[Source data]
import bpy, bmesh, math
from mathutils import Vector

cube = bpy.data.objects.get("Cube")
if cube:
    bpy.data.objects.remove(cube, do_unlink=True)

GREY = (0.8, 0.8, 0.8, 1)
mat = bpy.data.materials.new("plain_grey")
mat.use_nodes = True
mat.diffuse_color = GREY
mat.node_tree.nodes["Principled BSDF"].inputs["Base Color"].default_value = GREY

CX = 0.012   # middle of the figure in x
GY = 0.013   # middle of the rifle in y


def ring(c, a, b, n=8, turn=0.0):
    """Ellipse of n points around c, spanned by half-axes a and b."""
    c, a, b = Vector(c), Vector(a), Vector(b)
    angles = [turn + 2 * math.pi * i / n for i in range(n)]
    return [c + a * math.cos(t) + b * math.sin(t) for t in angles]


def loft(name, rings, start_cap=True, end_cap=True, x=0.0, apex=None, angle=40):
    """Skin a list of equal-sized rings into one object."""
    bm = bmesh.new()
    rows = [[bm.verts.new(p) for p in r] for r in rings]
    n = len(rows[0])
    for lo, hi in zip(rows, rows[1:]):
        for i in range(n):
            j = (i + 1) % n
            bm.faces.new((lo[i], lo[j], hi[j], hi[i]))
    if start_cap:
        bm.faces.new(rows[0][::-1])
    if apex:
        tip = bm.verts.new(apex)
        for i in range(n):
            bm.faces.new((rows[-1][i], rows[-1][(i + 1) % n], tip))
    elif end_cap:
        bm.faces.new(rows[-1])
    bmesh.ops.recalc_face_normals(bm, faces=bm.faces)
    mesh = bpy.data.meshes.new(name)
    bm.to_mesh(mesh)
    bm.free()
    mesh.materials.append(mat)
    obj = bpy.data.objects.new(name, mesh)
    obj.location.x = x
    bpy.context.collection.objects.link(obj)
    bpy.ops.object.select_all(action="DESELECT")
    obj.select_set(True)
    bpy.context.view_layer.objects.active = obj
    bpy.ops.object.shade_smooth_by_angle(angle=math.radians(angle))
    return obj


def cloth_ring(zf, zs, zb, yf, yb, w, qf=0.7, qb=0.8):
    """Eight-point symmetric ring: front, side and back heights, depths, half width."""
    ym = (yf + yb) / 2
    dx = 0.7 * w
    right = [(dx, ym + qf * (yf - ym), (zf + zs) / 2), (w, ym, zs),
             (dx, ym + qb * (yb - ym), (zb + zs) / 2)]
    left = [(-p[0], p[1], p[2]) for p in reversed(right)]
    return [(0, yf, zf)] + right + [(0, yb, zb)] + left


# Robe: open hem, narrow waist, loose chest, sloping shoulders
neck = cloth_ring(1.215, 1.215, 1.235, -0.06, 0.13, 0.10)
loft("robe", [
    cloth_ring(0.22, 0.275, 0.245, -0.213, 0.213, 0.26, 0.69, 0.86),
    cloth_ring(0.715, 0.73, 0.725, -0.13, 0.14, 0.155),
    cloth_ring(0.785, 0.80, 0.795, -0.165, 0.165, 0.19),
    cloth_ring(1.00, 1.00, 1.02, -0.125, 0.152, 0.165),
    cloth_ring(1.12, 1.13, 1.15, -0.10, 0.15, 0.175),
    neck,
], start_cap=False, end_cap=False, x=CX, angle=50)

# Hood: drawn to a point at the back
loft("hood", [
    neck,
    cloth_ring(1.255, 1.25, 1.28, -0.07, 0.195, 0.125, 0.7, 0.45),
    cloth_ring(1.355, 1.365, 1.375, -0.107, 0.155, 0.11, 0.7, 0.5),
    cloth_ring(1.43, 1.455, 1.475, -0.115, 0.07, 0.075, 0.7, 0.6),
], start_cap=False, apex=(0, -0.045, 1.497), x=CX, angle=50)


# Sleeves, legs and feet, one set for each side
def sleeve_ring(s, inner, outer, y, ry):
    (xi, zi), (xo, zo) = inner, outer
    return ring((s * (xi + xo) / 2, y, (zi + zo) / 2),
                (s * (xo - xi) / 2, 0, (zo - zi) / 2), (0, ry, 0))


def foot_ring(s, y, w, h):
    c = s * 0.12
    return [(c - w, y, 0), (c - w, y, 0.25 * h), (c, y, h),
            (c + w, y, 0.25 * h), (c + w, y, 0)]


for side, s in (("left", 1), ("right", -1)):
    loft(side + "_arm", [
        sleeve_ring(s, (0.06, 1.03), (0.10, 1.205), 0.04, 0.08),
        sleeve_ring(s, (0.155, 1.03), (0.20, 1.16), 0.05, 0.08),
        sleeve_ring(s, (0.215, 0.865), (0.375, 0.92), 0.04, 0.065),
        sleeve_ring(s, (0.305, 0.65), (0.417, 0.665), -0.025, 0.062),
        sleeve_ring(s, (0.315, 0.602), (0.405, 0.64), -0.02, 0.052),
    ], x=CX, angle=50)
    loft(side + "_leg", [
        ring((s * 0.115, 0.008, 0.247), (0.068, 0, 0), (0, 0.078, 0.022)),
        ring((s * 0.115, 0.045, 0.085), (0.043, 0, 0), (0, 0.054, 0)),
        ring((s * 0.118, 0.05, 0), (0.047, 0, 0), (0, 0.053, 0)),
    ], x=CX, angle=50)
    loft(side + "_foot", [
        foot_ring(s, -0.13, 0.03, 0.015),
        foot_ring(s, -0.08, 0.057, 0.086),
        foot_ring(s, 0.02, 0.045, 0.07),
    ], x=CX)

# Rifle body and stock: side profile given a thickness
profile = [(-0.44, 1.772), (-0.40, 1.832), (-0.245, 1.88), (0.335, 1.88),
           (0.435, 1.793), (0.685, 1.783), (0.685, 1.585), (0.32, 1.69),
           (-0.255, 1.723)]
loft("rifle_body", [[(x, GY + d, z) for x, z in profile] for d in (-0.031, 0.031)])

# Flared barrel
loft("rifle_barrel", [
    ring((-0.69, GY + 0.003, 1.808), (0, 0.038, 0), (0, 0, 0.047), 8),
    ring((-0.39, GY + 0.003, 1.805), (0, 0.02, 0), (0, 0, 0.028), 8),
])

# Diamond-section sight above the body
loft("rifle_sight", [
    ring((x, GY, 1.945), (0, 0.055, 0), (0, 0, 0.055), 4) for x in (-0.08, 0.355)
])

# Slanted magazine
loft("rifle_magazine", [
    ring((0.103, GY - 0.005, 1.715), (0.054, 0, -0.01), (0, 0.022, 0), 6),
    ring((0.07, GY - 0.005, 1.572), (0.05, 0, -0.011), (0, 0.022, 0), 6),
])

--- What is expected ---
Lines with "rows": return each one from the data above.

--- Answer space ---
    rows = [[bm.verts.new(p) for p in r] for r in rings]
    n = len(rows[0])
    for lo, hi in zip(rows, rows[1:]):
        bm.faces.new(rows[0][::-1])
            bm.faces.new((rows[-1][i], rows[-1][(i + 1) % n], tip))
        bm.faces.new(rows[-1])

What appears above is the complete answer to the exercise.